It is true, of course, that a person may maintain a herd of cattle which represents 'property used in the trade or business'. It may be a dairy used in the business of producing calves. And when any members of these producing groups are sold there is a sale of a capital asset, and any animals replacing those sold and becoming part of the producing group become 'property used in the trade or business'. See Albright v. U.S., 8 Cir., 173 F.2d 339. But the milk and the calves are not property used in trade or business; they are the produce of such property. And the fact that the taxpayer may hold the calves for varying or indefinite periods does not make them 'property used in the trade or business' unless they are actually held for inclusion in the producing herd.


This case turns on the facts and the facts are not complicated. The petitioners are engaged in raising high-grade Aberdeen Angus cattle and maintain a producing unit, the produce of which in the shape of offspring, both male and female, they customarily sell to other persons. Like all other persons engaged in a similar business petitioners are, no doubt, alert to maintain and to improve the high quality of their producing unit; and to this end it may be that at times they select from among the calves raised some animals which they consider of such high quality as to justify their being placed in the producing unit. But, as the Tax Court pointed out, the petitioners offer no evidence to show the number of such chosen animals or, indeed, that there were any such. In any event it is clear that the number of such animals was limited. Not only were the bulk of the animals raised by petitioners sold, but the practice of selling most of them before their breeding qualities were even tested shows that they were raised for the purpose of being sold, and not for inclusion in the producing herd.


The Tax Court allowed the taxpayers to treat as a part of the breeding herd all animals held by the taxpayers until the age when their ability to produce calves was proven; even though the animals might have been sold the very next day and although petitioners had never intended to include them in their producing herd. In so doing we think that the court gave these petitioners even more than was required by the facts shown.


We have examined the case of Albright v. United States, 8 Cir., 173 F.2d 339, 341, which petitioners cite to sustain their contentions, but we find nothing in the opinion that is helpful to petitioners. The opinion in this case recites these facts.


'In his dairy operations the taxpayer maintains a herd of 36 dairy cattle, of which an average of 18 to 20 head are producers of milk which the taxpayer sells to the local creameries. Calves which are not needed for the maintenance of the dairy herd at the desired number are sold on the market. Dairy cows which by reason of age, injury, or disease are unfit for maintenance in the dairy herd, or which because of decreased milk production are economically less desirable than available young stock, are sold and replaced by young stock raised by the farmer.'

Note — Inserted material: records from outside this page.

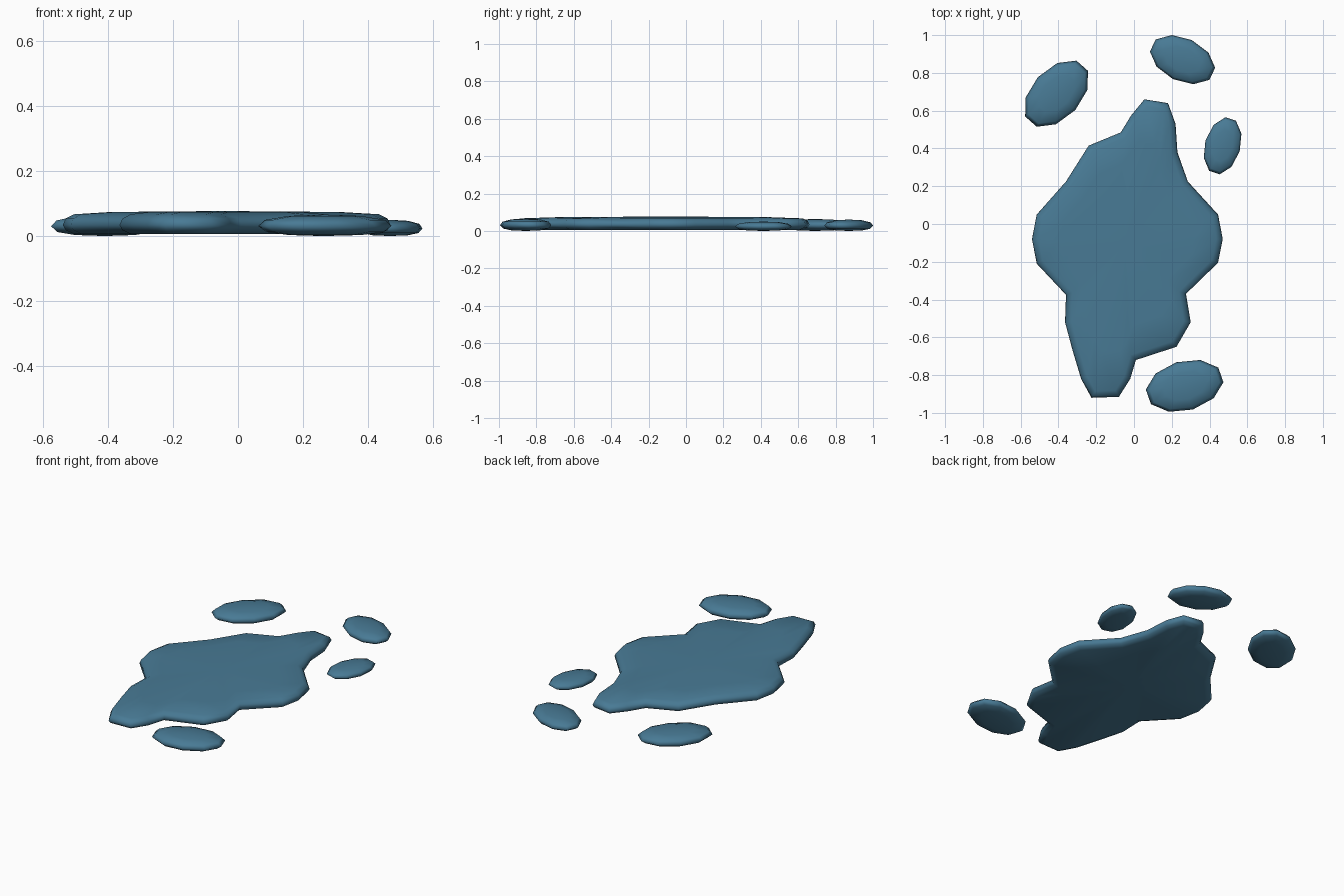
import bpy, bmesh, math
from mathutils import Vector

if "Cube" in bpy.data.objects:
    bpy.data.objects.remove(bpy.data.objects["Cube"])

mat = bpy.data.materials.new("water blue")
mat.diffuse_color = (0.065, 0.195, 0.300, 1)
mat.use_nodes = True
mat.node_tree.nodes["Principled BSDF"].inputs["Base Color"].default_value = mat.diffuse_color


def loft(name, rings, low, high):
    """Skin a stack of closed rings, capped by fans to a low and a high point."""
    bm = bmesh.new()
    loops = [[bm.verts.new(p) for p in ring] for ring in rings]
    n = len(loops[0])
    for a, b in zip(loops, loops[1:]):
        for i in range(n):
            j = (i + 1) % n
            bm.faces.new((a[i], a[j], b[j], b[i]))
    for loop, tip in ((loops[0], low), (loops[-1], high)):
        t = bm.verts.new(tip)
        for i in range(n):
            bm.faces.new((loop[i], loop[(i + 1) % n], t))
    bmesh.ops.recalc_face_normals(bm, faces=bm.faces)
    for f in bm.faces:
        f.smooth = True
    me = bpy.data.meshes.new(name)
    bm.to_mesh(me)
    bm.free()
    me.materials.append(mat)
    ob = bpy.data.objects.new(name, me)
    bpy.context.collection.objects.link(ob)
    return ob


def inset(pts, d):
    """Offset a clockwise outline inwards by d."""
    out = []
    for i, p in enumerate(pts):
        a = (p - pts[i - 1]).normalized()
        b = (pts[(i + 1) % len(pts)] - p).normalized()
        na, nb = Vector((a.y, -a.x)), Vector((b.y, -b.x))
        m = (na + nb).normalized()
        out.append(p + m * d / max(m.dot(na), 0.6))
    return out


# Main puddle: irregular outline with rounded rim and nearly flat top
outline = [Vector(p) for p in (
    (.055, .66), (.18, .64), (.22, .53), (.23, .38), (.285, .225), (.445, .05),
    (.47, -.08), (.445, -.205), (.275, -.37), (.30, -.52), (.225, -.65),
    (.01, -.72), (-.02, -.82), (-.08, -.915), (-.225, -.92), (-.28, -.82),
    (-.325, -.67), (-.365, -.52), (-.36, -.375), (-.515, -.21), (-.54, -.08),
    (-.515, .05), (-.36, .225), (-.24, .415), (-.07, .485), (-.015, .575))]
mid = Vector((-.05, -.1))
rings = [[(p.x, p.y, z) for p in inset(outline, d)]
         for d, z in ((.035, .006), (.009, .018), (0, .034), (.009, .054), (.034, .067))]
rings.append([(*(mid + (p - mid) * .7), .074) for p in outline])
loft("main_puddle", rings, (*mid, .006), (*mid, .077))

# Droplets: flattened ten-sided ellipses given by centre and two half-axes
profile = ((.55, .003), (.88, .012), (1, .03), (.9, .048), (.55, .060))
drops = (
    ("droplet_back_left", (-.41, .69), (.105, .175), (.138, -.035), 1.0),
    ("droplet_back", (.257, .87), (-.057, .13), (.163, -.003), .95),
    ("droplet_right", (.469, .414), (.015, .151), (.100, .018), .78),
    ("droplet_front", (.268, -.857), (.083, .137), (.189, -.024), 1.03))
for name, c, u, v, h in drops:
    c, u, v = Vector(c), Vector(u), Vector(v)
    angles = [math.tau * k / 10 for k in range(10)]
    rings = [[(*(c + s * (u * math.cos(t) + v * math.sin(t))), z * h) for t in angles]
             for s, z in profile]
    loft(name, rings, (*c, 0), (*c, .064 * h))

The court held that when cows which had been used in the dairy herd but were no longer fit for such use were sold and replaced by other stock, the sale was of property used in the trade or business and the proceeds of the sale were taxable as capital gains. It is to be noted that in the Albright case the taxpayer did not claim as a capital asset any animals except those which had actually been part of his producing herd. This is a far different situation than that in the instant case, where there was no showing that any of the animals sold were part of the producing unit and where most of them were sold at an age before they could possibly have become so.


The decisions of the Tax Court are